What is Lyme Disease?
Lyme disease is the most common vector-borne disease in the United States. Lyme disease is transmitted to humans through a tick bite. The initial symptoms of Lyme disease are fever, fatigue, chills, headache, muscle and joint pain, and a rash. The rash is called a Bull’s eye rash due to its appearance. It has a red center with red rings around it. These symptoms generally happen within the first week to 30 days after the tick bite. Later symptoms include facial palsy, Headaches, Neck stiffness, more rashes, nerve pain, and even heart palpitations.
Tick removal and testing of Lyme Disease
First of all, here in western Pennsylvania, you might have heard about ways of removing ticks, like burning them with a cigarette, smothering with petroleum jelly, or even painting it with nail polish. Forget about all those – leave the nail polish for your nails. If you find a tick attached to your skin, there’s no need to freak out. According to the CDC, the key is to remove the tick as soon as possible. There are several tick removal devices on the market, but a plain set of fine-tipped tweezers work very well. To remove the tick:
- Grasp the tick as close as possible to the surface of the skin
- Pull upward with even pressure – see the site for more detail
- Clean the bite area with rubbing alcohol or soap and water
How to lower the risk
Pennsylvania is in the top 5 states with Lyme disease cases each year. Ticks like trees, mulch, flower gardens, and areas with the ground cover more than an open grassy lawn. You can take steps to prevent ticks from biting you. You should wear Deer repellent when working or playing outside. Make sure that you have your pets treated regularly. And always check yourself and your pets after going outside or to a park.

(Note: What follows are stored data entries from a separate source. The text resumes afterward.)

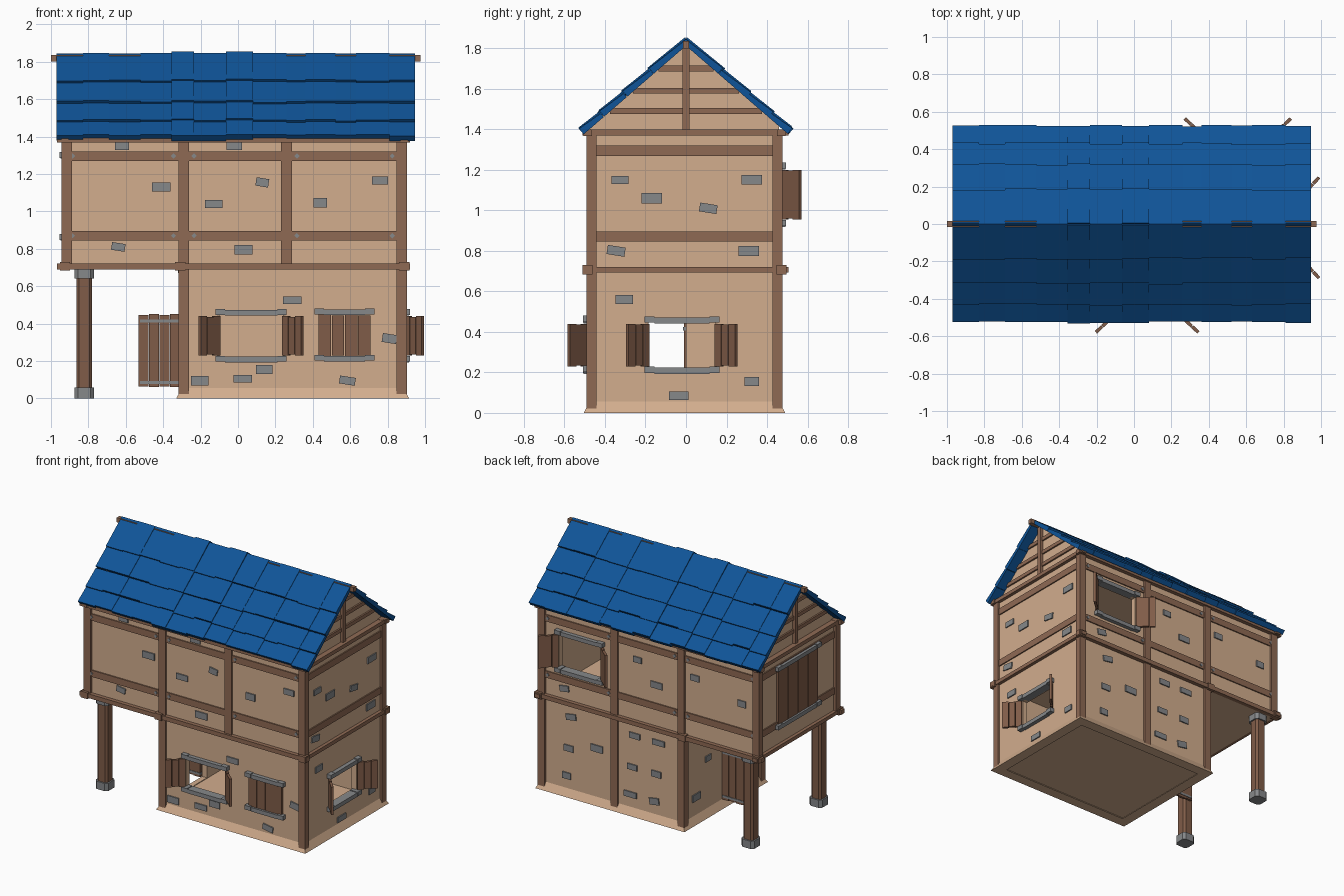
import bpy, bmesh, math, random
from mathutils import Vector

if "Cube" in bpy.data.objects:
    bpy.data.objects.remove(bpy.data.objects["Cube"])
random.seed(4)

YF, YB, XR, XL, XD = -0.475, 0.46, 0.885, -0.92, -0.30   # wall planes


def mat(name, r, g, b):
    m = bpy.data.materials.new(name)
    m.diffuse_color = [((c / 255 + 0.055) / 1.055) ** 2.4 for c in (r, g, b)] + [1]
    m.use_nodes = True
    m.node_tree.nodes["Principled BSDF"].inputs["Base Color"].default_value = m.diffuse_color
    return m


TAN = mat("tan plaster", 210, 173, 141)
BEAM = mat("beam brown", 143, 106, 84)
WOOD = mat("shutter brown", 128, 92, 72)
GREY = mat("stone grey", 134, 136, 138)
BLUE = mat("roof blue", 15, 84, 152)

# wall frames: (along, outward, up) -> world
FACE = {
    "world": lambda u, d, z: (u, d, z),
    "front": lambda u, d, z: (u, YF - d, z),
    "back": lambda u, d, z: (u, YB + d, z),
    "right": lambda u, d, z: (XR + d, u, z),
    "left": lambda u, d, z: (XL - d, u, z),
    "porch": lambda u, d, z: (XD - d, u, z),
}


def blk(face, u0, u1, d0, d1, z0, z1, rot=0):
    """Eight corners of a block on a wall, turned in the wall plane."""
    cu, cz = (u0 + u1) / 2, (z0 + z1) / 2
    c, s = math.cos(math.radians(rot)), math.sin(math.radians(rot))
    return [FACE[face](cu + (u - cu) * c - (z - cz) * s, d, cz + (u - cu) * s + (z - cz) * c)
            for z in (z0, z1) for u, d in ((u0, d0), (u1, d0), (u1, d1), (u0, d1))]


def leaf(face, a, b, t, z0, z1, n):
    """Planked leaf running from hinge a to tip b in plan."""
    a, b = Vector(a), Vector(b)
    w = (b - a) / n
    off = Vector((-w.y, w.x)).normalized() * t / 2
    out = []
    for i in range(n):
        p, q = a + w * (i + 0.02), a + w * (i + 0.97)
        k = 0.004 * (i % 2)
        out.append([FACE[face](v.x, v.y, z) for z in (z0 + k, z1 - k)
                    for v in (p - off, q - off, q + off, p + off)])
    return out


def finish(name, bm, m):
    bmesh.ops.recalc_face_normals(bm, faces=bm.faces)
    me = bpy.data.meshes.new(name)
    bm.to_mesh(me)
    bm.free()
    me.materials.append(m)
    ob = bpy.data.objects.new(name, me)
    bpy.context.collection.objects.link(ob)
    return ob


def part(name, m, blocks):
    bm = bmesh.new()
    for pts in blocks:
        v = [bm.verts.new(p) for p in pts]
        bm.faces.new(v[:4])
        bm.faces.new(v[4:])
        for i in range(4):
            j = (i + 1) % 4
            bm.faces.new((v[i], v[j], v[j + 4], v[i + 4]))
    return finish(name, bm, m)


def prism(name, m, pts, shift):
    bm = bmesh.new()
    f = bm.faces.new([bm.verts.new(p) for p in pts])
    g = bmesh.ops.extrude_face_region(bm, geom=[f])
    bmesh.ops.translate(bm, vec=shift, verts=[e for e in g["geom"] if isinstance(e, bmesh.types.BMVert)])
    return finish(name, bm, m)


# window openings: wall, left, right, bottom, top
OPEN = [("front", -.10, .24, .22, .445), ("right", -.185, .145, .22, .445), ("back", .375, .735, .945, 1.205)]
SHUT = [("front", .43, .71, .225, .448), ("left", -.235, .24, .87, 1.285)]

# hollow plaster shell with an overhanging upper floor
walls = prism("walls", TAN, [(x, YF, z) for x, z in
              ((XD, .02), (XR, .02), (XR, 1.39), (XL, 1.39), (XL, .69), (XD, .69))], (0, YB - YF, 0))
cuts = [blk(f, a, b, -.1, .1, c, d) for f, a, b, c, d in OPEN]
cuts += [blk("world", x, XR - .04, YF + .04, YB - .04, z, z + .6) for x, z in ((XD + .04, .06), (XL + .04, .73))]
cuts.append(blk("porch", -.225, 0, -.1, .1, .065, .45))
cutters = [part("cutter", TAN, [c]) for c in cuts]
for c in cutters:
    c.hide_render = True
    md = walls.modifiers.new("cut", "BOOLEAN")
    md.operation, md.solver, md.object = "DIFFERENCE", "EXACT", c
walls.data = bpy.data.meshes.new_from_object(walls.evaluated_get(bpy.context.evaluated_depsgraph_get()))
walls.modifiers.clear()
for c in cutters:
    bpy.data.objects.remove(c)

# flared plaster skirt around the base
bm = bmesh.new()
rings = [[bm.verts.new(p) for p in ((XD - g, YF - g, z), (XR + g, YF - g, z), (XR + g, YB + g, z), (XD - g, YB + g, z))]
         for g, z in ((.03, 0), (0, .055), (-.05, 0))]
for k in range(3):
    A, B = rings[k], rings[(k + 1) % 3]
    for i in range(4):
        j = (i + 1) % 4
        bm.faces.new((A[i], A[j], B[j], B[i]))
finish("base_skirt", bm, TAN)

# gable walls with their boards and king posts
boards = []
for x in (-.90, .83):
    prism("gable_wall", TAN, [(x, y, z) for y, z in ((YF, 1.39), (YB, 1.39), (YB, 1.42), (0, 1.815), (YF, 1.42))],
          (.035, 0, 0))
    d0, d1 = x - .012, x + .047
    for z in (1.49, 1.59, 1.70):
        h = (1.82 - z) * 1.14
        boards.append(blk("world", d0, d1, -h, h, z - .014, z + .014))
    boards.append(blk("world", d0 - .012, d1 + .012, -.017, .017, 1.39, 1.82))
part("gable_boards", BEAM, boards)
part("ridge_pole", BEAM, [blk("world", -1.0, .975, -.016, .016, 1.80, 1.835)])

# timber frame: posts
posts = [blk("world", x - .028, x + .028, y - .025, y + .025, z, 1.40)
         for y in (YF + .008, YB - .008) for x, z in ((-.915, .69), (.875, .02), (-.29, .02))]
posts += [blk("front", .23, .288, -.01, .015, .70, 1.40), blk("back", .24, .298, -.01, .015, .02, 1.40)]
part("frame_posts", BEAM, posts)

# timber frame: rails on all four sides, with block ends at the floor line
rails = []
for z in (.87, 1.294):
    for f, a, b in (("front", XL, XR), ("back", XL, XR), ("left", YF, YB), ("right", YF, YB)):
        rails.append(blk(f, a, b, -.01, .009, z - .025, z + .025))
for z in (.706, 1.384):
    rails += [blk("world", -.968, .92, y - .02, y + .02, z - .016, z + .016) for y in (-.485, .47)]
    rails += [blk("world", x - .02, x + .02, -.51, .505, z - .014, z + .014) for x in (-.925, .89)]
rails += [blk("world", x - .028, x + .028, y - .025, y + .025, .683, .73)
          for x in (-.925, -.31, .89) for y in (-.487, .472)]
rails.append(blk("porch", YF, YB, -.02, .02, .67, .715))
part("frame_rails", BEAM, rails)

# bolt heads at the rail ends
part("bolts", GREY, [blk(f, u - .01, u + .01, .005, .015, z - .01, z + .01, 45)
                     for f in ("front", "back") for u in (-.885, -.345, -.235, .315, .825) for z in (.87, 1.296)])

# porch posts with stone feet and caps, chamfered square section
for y in (-.41, .40):
    for name, m, r, z0, z1 in (("porch_post", WOOD, .042, .03, .67), ("porch_foot", GREY, .053, 0, .058),
                               ("porch_cap", GREY, .053, .642, .695)):
        c = r * .65
        prism(name, m, [(-.822 + a, y + b, z0) for a, b in ((r, -c), (r, c), (c, r), (-c, r),
              (-r, c), (-r, -c), (-c, -r), (c, -r))], (0, 0, z1 - z0))

# stone lintels and sills: straight middle, slightly kicked ends
stone = []
for f, a, b, z0, z1 in OPEN + SHUT:
    a, b = a - .02, b + .02
    for z in (z0 - .012, z1 + .012):
        stone += [blk(f, a + .05, b - .05, -.03, .03, z - .015, z + .015),
                  blk(f, a, a + .05, -.03, .034, z - .011, z + .02),
                  blk(f, b - .05, b, -.03, .034, z - .011, z + .02)]
part("window_stones", GREY, stone)

# shutters, open and closed
swung = []
for f, a, b, z0, z1 in OPEN:
    for u, s in ((a, -1), (b, 1)):
        swung += leaf(f, (u, .008), (u + s * .105, .105), .018, z0 + .01, z1 - .005, 3)
part("open_shutters", WOOD, swung)
part("closed_shutters", WOOD, [p for f, a, b, z0, z1 in SHUT for p in leaf(f, (a, .006), (b, .006), .02, z0, z1, 4)])

# door standing open on the porch side
part("door", WOOD, leaf("porch", (0, .008), (0, .235), .02, .06, .45, 4))
part("door_bands", GREY, [blk("porch", -.014, .014, .008, .225, z - .008, z + .008) for z in (.085, .415)])


# stones showing through the plaster, of varied size, some of them tilted
def stones(face, spots):
    blocks = []
    for i, (u, z) in enumerate(spots):
        w, h = random.uniform(.033, .052), random.uniform(.02, .026)
        blocks.append(blk(face, u - w, u + w, -.01, .009, z - h, z + h, -9 if i % 4 == 2 else 0))
    part(face + "_wall_stones", GREY, blocks)


upper = [(-.62, 1.35), (-.02, 1.35), (.13, 1.155), (-.41, 1.13), (-.13, 1.04), (.76, 1.165), (-.64, .81), (.44, 1.045)]
lower = [(.03, .795), (.29, .525), (-.09, .53), (.81, .32), (-.205, .095), (.025, .105), (.14, .155), (.585, .095)]
stones("front", upper)
stones("front", lower[:2] + lower[3:])
stones("right", [(-.325, 1.15), (-.17, 1.06), (.11, 1.01), (.325, 1.15), (.31, .80), (-.305, .56), (-.345, .80),
                 (.325, .155), (-.035, .085)])
stones("back", [(x - .08 * (z - .4), z) for x in (.65, .12, -.08) for z in (.15, .36, .6)])
stones("back", [(.08, 1.18), (-.08, 1.03), (.69, .80), (-.40, 1.17), (-.79, 1.08), (.42, .42)])
stones("porch", [(.31, .19), (.17, .43)])

# roof: four lapped courses of uneven tiles on each slope
cols = [-.97, -.83, -.69, -.52, -.355, -.235, -.065, .08, .26, .36, .52, .63, .81, .945]
breaks = [0, .235, .41, .56, .685]
tiles = []
for side in (-1, 1):
    down = Vector((0, side * .52, -.45)).normalized()
    up = Vector((0, side * .45, .52)).normalized()
    top = Vector((0, 0, 1.848))
    for k in range(4):
        for i in range(len(cols) - 1):
            lift = .012 if i in (4, 6) else .004 * (i % 2)
            s0, s1 = breaks[k], breaks[k + 1] + random.uniform(-.006, .008)
            x0, x1, low = cols[i], cols[i + 1], lift * .5 + .009
            for_under, for_top = (-.027, -.027), (lift - .004, low)
            tiles.append([top + Vector((x, 0, 0)) + down * s + up * h for ha, hb in (for_under, for_top)
                          for x, s, h in ((x0, s0, ha), (x1, s0, ha), (x1, s1, hb), (x0, s1, hb))])
part("roof_tiles", BLUE, tiles)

The CDC has a reference for how to prevent ticks in your yard by creating a Tick-Safe Zone through landscaping. Common sense advice includes mowing your lawn frequently and keeping leaves racked and you can find an excellent free guide from the Connecticut Agricultural Experiments station Tick Management handbook
How Boo’s Bug Stoppers can help prevent Lyme Disease
In the Pittsburgh and Western Pennsylvania region, ticks are becoming more and more common – probably in part to the deer population being everywhere. This is especially true this year with less traffic on our roads. And with the social distancing reality this year we are spending more time at home and in our yards si we are more susceptible to the risks of ticks and Lyme disease Depending on your property landscaping, why not consider our yearly treatment or even having your yard treated monthly during the spring and summer months. These steps can help you prevent ticks and Lyme disease. Contact Boo’s Bug Stoppers for a free assessment and customized evaluation of your unique situation.